Material for the task:
################
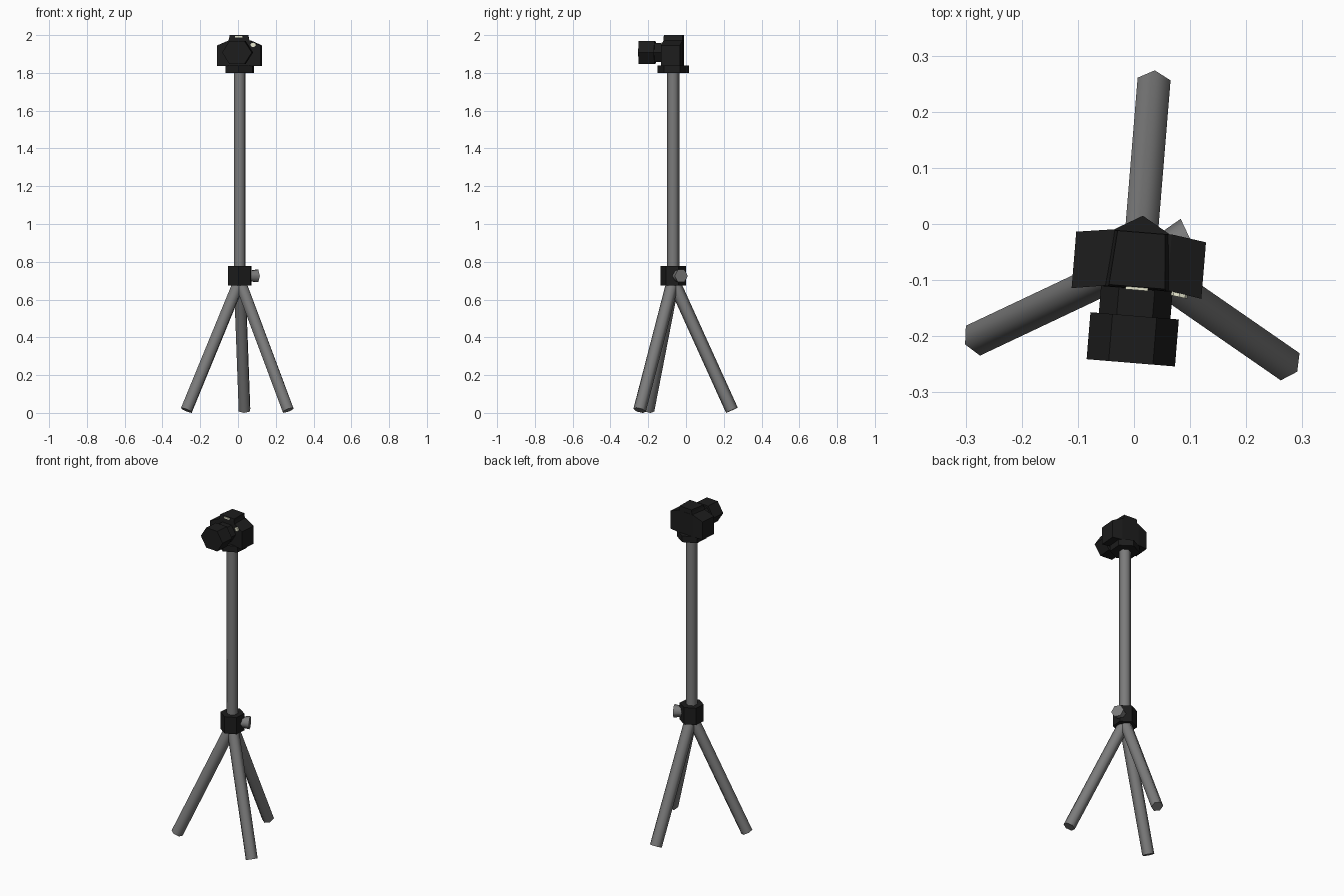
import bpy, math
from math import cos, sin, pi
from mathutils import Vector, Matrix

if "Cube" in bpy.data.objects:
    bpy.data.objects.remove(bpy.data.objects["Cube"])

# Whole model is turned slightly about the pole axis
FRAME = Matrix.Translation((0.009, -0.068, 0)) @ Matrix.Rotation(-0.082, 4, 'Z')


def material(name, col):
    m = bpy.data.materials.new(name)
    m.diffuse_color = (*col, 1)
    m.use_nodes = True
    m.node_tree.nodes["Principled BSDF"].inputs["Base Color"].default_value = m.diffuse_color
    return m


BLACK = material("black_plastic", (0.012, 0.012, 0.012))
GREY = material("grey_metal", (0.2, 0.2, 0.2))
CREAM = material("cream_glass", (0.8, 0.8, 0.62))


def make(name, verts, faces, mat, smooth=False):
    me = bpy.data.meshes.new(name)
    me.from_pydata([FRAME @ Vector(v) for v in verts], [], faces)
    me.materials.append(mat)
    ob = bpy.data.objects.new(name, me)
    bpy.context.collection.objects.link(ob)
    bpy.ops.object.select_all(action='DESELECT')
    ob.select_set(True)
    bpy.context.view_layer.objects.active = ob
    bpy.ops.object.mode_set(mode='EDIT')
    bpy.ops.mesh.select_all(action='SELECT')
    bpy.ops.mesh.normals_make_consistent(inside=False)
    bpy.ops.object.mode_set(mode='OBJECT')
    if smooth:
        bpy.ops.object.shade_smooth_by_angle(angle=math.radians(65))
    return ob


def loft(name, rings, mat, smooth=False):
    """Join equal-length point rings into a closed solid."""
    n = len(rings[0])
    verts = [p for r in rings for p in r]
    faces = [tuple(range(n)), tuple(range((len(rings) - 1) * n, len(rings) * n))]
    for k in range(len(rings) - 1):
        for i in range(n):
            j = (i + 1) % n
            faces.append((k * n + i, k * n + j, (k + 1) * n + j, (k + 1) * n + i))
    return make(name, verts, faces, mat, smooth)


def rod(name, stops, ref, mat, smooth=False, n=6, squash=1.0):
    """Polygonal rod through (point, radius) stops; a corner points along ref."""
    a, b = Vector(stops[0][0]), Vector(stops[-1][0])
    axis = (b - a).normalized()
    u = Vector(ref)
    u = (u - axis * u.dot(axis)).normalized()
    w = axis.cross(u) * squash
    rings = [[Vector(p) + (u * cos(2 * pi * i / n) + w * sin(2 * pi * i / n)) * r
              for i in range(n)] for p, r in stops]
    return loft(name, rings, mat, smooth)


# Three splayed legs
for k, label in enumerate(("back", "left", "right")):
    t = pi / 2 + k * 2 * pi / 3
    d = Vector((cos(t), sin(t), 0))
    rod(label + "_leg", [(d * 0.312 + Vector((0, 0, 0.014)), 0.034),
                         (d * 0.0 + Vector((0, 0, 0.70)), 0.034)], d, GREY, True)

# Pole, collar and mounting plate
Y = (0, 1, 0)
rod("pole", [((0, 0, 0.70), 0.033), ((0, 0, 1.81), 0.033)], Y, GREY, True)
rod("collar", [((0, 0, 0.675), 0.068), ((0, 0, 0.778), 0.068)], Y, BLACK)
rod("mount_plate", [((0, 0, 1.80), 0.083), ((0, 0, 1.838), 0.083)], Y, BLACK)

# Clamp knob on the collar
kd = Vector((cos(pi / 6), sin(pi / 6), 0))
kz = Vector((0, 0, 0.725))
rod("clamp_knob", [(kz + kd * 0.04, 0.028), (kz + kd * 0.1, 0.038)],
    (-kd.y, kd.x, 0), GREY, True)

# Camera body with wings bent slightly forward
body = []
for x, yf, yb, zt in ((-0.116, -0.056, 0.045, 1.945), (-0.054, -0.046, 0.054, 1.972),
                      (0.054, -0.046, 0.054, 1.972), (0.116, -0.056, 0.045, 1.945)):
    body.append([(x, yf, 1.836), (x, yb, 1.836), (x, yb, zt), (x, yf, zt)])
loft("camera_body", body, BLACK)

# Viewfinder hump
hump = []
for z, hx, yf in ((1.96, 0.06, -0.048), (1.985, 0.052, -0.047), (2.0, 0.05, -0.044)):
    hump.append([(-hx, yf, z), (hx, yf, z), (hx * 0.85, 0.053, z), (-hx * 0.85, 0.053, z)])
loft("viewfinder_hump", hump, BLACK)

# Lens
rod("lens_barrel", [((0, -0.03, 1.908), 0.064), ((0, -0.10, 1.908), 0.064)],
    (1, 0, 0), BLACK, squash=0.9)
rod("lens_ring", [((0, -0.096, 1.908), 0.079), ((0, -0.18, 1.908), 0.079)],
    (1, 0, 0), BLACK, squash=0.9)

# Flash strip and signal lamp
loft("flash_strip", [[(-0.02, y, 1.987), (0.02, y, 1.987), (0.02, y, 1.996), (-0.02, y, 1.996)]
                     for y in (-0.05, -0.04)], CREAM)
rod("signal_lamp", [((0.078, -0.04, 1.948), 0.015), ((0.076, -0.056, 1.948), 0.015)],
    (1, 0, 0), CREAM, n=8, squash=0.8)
################
Activity:
In your answer, include only the lines above starting at the line that holds "return make(name, verts, faces, mat, smooth)" and ending at the line that holds "w = axis.cross(u) * squash", copied exactly.

Task result:
    return make(name, verts, faces, mat, smooth)


def rod(name, stops, ref, mat, smooth=False, n=6, squash=1.0):
    """Polygonal rod through (point, radius) stops; a corner points along ref."""
    a, b = Vector(stops[0][0]), Vector(stops[-1][0])
    axis = (b - a).normalized()
    u = Vector(ref)
    u = (u - axis * u.dot(axis)).normalized()
    w = axis.cross(u) * squash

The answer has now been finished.